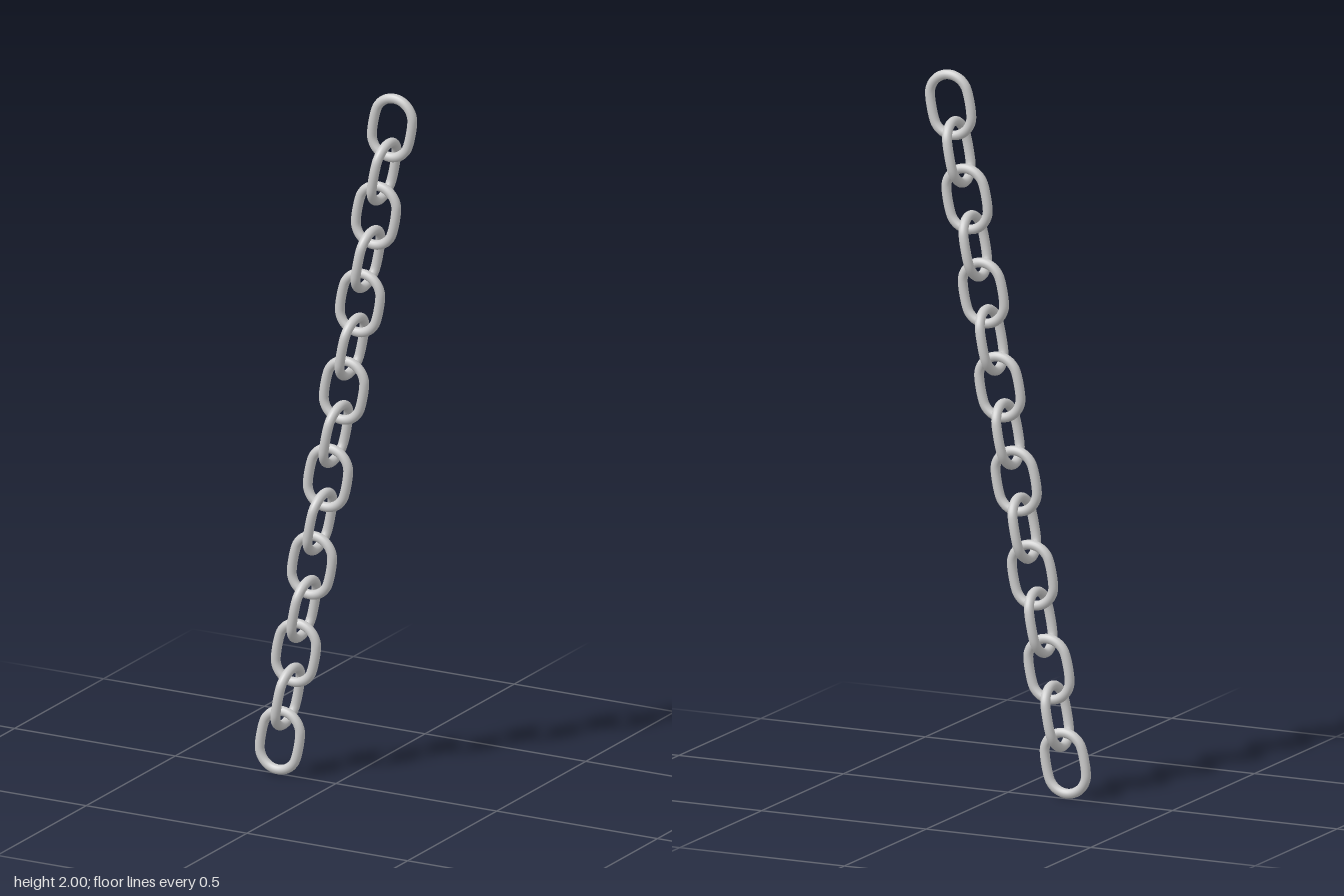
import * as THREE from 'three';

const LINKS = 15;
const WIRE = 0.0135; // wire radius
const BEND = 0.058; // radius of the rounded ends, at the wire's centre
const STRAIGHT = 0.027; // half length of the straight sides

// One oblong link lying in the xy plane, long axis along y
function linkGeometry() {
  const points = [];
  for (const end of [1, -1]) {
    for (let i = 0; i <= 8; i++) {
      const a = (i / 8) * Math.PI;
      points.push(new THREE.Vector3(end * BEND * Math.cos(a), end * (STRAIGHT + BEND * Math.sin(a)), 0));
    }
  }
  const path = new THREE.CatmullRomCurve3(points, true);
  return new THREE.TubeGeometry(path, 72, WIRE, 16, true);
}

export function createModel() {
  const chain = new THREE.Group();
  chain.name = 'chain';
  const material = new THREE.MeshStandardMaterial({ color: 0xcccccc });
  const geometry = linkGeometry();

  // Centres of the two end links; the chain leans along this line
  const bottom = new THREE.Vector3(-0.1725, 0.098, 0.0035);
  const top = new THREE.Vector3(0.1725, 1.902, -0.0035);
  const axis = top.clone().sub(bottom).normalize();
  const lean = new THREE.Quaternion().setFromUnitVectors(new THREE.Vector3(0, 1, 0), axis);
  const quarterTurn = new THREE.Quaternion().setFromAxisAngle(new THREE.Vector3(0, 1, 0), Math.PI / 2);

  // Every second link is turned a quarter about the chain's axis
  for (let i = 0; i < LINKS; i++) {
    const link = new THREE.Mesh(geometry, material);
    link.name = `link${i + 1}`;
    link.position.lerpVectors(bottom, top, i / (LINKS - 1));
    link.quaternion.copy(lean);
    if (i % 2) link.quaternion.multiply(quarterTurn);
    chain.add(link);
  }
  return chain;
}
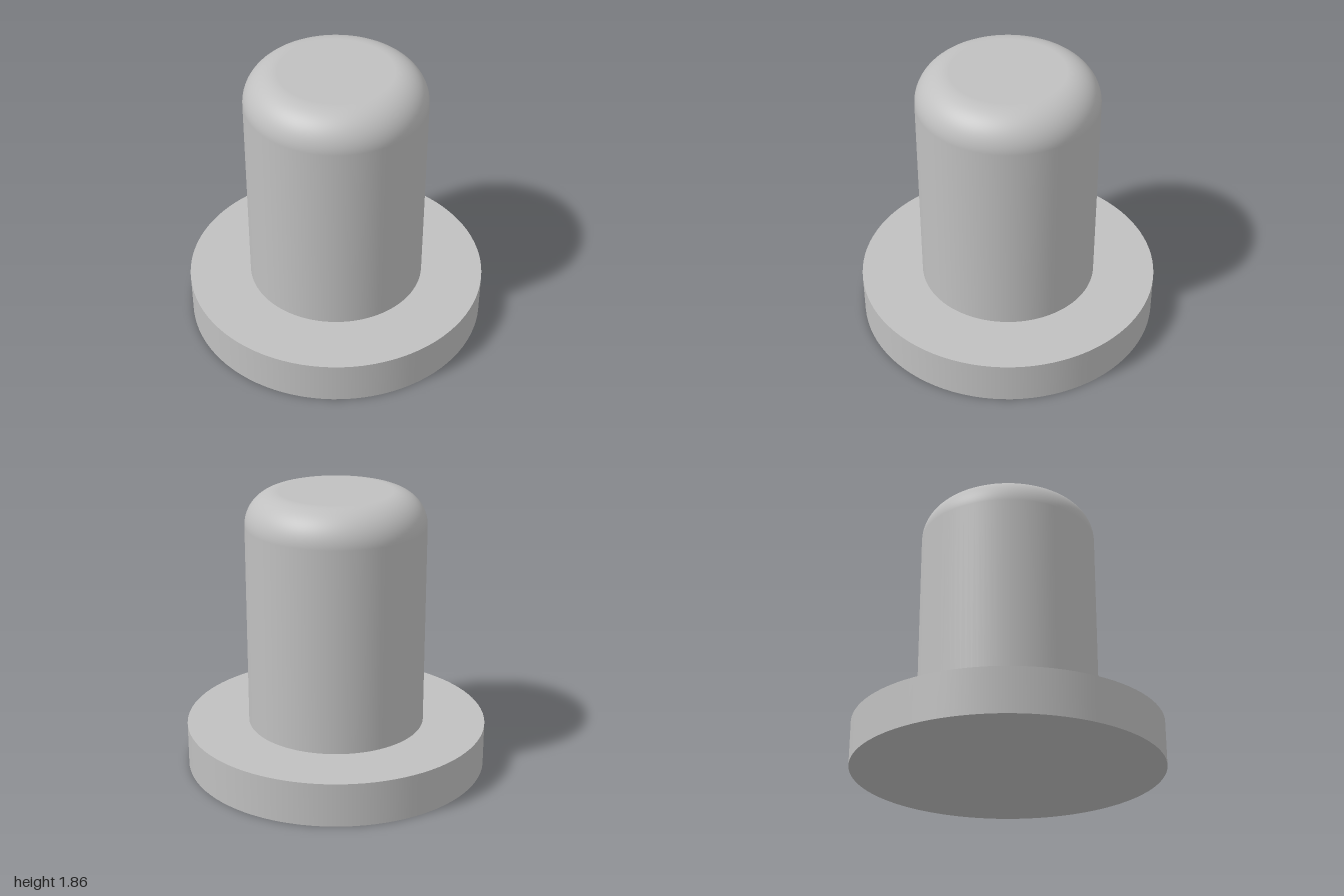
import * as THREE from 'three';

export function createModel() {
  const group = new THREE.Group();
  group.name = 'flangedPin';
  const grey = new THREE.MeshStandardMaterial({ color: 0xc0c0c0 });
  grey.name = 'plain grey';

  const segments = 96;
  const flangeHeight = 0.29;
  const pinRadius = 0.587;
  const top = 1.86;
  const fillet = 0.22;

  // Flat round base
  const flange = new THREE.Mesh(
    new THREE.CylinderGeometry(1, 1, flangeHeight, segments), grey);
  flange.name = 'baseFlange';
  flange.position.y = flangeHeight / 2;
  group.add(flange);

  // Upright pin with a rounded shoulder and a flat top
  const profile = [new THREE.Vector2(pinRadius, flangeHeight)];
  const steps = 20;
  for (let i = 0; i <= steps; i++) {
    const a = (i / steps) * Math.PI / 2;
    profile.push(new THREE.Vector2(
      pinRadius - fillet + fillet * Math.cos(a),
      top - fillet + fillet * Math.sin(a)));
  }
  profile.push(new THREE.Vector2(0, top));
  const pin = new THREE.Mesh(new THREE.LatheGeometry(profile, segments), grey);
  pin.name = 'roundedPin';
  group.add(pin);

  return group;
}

____________________

> _Assignment_: Whenever the string "profile" occurs in a line of the entries above, copy that line.

> _Exercise response_:
  const profile = [new THREE.Vector2(pinRadius, flangeHeight)];
    profile.push(new THREE.Vector2(
  profile.push(new THREE.Vector2(0, top));
  const pin = new THREE.Mesh(new THREE.LatheGeometry(profile, segments), grey);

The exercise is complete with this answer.